In an average organization, a considerable part of work is outsourced to vendors and suppliers (or third-parties). Third party risk management (TPRM) is the process by which organizations manage their suppliers.
It usually starts with the vendor who provides the hardware and networking equipment. Followed by the operating system on each computer and the software installed on workstations and servers. When we dive into the business processes and functions, there is a visible trend to outsource to cloud providers. So a third-party vendor may be involved every step of the way.
The organization has to successfully manage all business-critical data and information which flows through its vendors and suppliers. The business goal is to protect the critical and confidential data that allow the business to profit and grow, as it manages the risk exposure. This is the main goal of TPRM. On top of this, often an organization can have regulatory and compliance pressure to establish risk management procedures and documentation.
With this context in mind, this post is meant to help organizations get started in managing the risks linked to their vendors and suppliers. As this can become a complex project, we will keep it simple and distinguish between critical and non-critical suppliers.
On a high level we can differentiate between:
Critical - a key supplier, vendor, provider or host, who is core to the operation of your organization and is responsible for critical and confidential data.
Non-critical - all third parties who support business processes, but without which your business is still able to function, and which are no threat to business continuity.
Next is understanding the potential impact these two types of third-parties can have on your organization. To get this clear, it is key to know how your organization outsources risk to its vendors and suppliers. This is your current TPRM, as it is today. This is not a one-off effort but an ongoing process that needs to become consistent and mature. TPRM done right helps to express levels of confidence about risk exposure to business decision-makers.

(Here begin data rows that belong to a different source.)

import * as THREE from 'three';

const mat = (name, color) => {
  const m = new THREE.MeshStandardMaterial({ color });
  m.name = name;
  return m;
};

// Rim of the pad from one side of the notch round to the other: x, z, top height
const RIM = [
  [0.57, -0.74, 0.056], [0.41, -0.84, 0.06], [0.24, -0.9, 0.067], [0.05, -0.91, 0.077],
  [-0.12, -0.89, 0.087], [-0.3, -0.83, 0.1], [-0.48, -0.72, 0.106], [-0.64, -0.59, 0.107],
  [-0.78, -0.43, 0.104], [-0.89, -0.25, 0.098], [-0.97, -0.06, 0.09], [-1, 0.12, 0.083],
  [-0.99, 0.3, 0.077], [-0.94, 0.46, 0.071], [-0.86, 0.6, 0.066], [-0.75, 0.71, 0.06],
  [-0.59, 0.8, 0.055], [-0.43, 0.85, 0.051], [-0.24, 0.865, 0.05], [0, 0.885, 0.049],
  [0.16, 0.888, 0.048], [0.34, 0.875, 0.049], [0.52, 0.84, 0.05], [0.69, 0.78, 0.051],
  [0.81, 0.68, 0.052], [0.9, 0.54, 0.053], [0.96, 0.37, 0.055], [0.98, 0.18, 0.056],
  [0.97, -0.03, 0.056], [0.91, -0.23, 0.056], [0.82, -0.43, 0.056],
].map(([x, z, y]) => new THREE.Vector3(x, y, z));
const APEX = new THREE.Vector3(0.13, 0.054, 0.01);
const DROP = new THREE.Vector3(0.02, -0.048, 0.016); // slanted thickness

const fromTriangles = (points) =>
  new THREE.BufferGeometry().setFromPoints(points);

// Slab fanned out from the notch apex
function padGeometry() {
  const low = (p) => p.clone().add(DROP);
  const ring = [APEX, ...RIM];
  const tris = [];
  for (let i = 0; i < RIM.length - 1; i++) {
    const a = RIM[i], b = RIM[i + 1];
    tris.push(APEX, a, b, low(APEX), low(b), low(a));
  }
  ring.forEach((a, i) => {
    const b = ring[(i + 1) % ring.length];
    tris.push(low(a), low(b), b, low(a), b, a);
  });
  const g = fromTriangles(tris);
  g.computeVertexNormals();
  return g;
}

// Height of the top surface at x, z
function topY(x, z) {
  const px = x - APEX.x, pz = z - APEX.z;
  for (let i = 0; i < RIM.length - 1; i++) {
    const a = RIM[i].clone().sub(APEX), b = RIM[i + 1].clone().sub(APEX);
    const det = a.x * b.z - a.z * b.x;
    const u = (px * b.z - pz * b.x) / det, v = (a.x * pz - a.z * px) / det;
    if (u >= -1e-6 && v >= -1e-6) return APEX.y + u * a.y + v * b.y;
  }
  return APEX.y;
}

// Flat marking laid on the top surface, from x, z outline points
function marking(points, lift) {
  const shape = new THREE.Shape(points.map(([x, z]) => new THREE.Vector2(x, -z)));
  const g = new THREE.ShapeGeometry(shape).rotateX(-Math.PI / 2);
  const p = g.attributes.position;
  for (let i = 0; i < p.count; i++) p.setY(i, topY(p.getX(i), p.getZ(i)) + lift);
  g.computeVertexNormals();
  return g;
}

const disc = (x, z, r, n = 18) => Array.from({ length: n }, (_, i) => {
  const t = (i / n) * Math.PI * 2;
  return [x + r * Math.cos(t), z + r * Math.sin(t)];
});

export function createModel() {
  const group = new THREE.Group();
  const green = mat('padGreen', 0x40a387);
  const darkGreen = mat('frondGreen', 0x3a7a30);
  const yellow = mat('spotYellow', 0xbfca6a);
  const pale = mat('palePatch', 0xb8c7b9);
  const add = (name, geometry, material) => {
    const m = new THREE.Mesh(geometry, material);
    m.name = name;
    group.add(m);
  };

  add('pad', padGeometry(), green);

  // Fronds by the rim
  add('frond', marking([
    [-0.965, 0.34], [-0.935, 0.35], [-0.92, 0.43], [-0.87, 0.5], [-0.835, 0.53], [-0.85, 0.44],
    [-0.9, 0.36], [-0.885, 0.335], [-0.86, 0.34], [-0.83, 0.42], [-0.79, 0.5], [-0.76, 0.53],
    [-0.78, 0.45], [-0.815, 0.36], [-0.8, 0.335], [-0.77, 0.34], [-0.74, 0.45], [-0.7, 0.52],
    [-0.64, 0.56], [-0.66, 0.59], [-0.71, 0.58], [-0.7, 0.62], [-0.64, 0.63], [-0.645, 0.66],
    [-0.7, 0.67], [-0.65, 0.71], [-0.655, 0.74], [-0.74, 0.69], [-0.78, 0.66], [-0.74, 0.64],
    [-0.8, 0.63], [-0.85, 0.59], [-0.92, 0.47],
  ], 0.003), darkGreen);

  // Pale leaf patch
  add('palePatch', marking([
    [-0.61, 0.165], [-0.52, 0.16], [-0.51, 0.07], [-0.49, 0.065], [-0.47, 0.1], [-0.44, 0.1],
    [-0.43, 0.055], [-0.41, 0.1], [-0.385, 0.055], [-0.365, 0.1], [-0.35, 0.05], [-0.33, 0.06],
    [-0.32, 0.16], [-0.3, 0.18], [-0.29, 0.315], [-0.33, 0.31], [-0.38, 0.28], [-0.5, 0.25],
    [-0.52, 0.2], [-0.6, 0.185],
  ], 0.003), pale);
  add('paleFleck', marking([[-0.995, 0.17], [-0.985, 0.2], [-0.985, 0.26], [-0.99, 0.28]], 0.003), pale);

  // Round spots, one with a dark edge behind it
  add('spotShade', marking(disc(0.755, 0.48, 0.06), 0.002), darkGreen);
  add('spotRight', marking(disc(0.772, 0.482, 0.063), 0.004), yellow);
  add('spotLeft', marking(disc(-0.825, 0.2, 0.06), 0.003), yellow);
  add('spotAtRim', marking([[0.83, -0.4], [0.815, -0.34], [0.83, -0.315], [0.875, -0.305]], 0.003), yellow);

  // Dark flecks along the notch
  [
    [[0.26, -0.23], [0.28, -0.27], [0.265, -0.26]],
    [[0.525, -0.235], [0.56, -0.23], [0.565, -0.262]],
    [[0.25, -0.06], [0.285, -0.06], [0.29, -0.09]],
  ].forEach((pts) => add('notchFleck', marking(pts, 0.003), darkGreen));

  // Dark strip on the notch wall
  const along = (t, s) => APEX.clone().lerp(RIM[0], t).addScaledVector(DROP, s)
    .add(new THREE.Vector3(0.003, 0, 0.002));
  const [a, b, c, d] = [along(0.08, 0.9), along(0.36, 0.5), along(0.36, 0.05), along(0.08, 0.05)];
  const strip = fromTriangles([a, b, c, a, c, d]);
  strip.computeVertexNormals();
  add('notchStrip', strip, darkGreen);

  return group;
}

When we focus on the impact of critical vendors and suppliers, some examples of disruption of business continuity are due to a cyber-attacks or data breaches, GDPR fines, or other types of fines, and resulting reputational damage that could lead to business loss.
As daunting as the impact can seem to be, all organizations face the same context which is another reason why it is a critical process to take control over. Once you have identified the critical and non-critical vendors and suppliers, there are a few things to keep in mind:
● Focus on the critical ones and make sure you have a clear view of the types of risks that are under your control, and what can be transferred or avoided.
● Consistently improve the risk review processes, including your risk assessments and review procedures.
● Non-critical suppliers can become critical with a simple contract change, a new service or product. Follow them automatically through security ratings, monitor changes, via an onboarding questionnaire, yearly or bi-yearly questionnaire.
● Review more than once a year to follow up on open risks, vulnerability scans, penetration tests results, or automated security rating scans.
If you need help getting a clear view on your critical and non-critical third-parties, Ceeyu can support your organization to get started.
If you would like to know more get in touch at [email protected]
Cybersecurity professional experienced in cross-functional roles bridging between top management, risk functions, IT and security operations teams. With a knack for TPRM and digital footprint.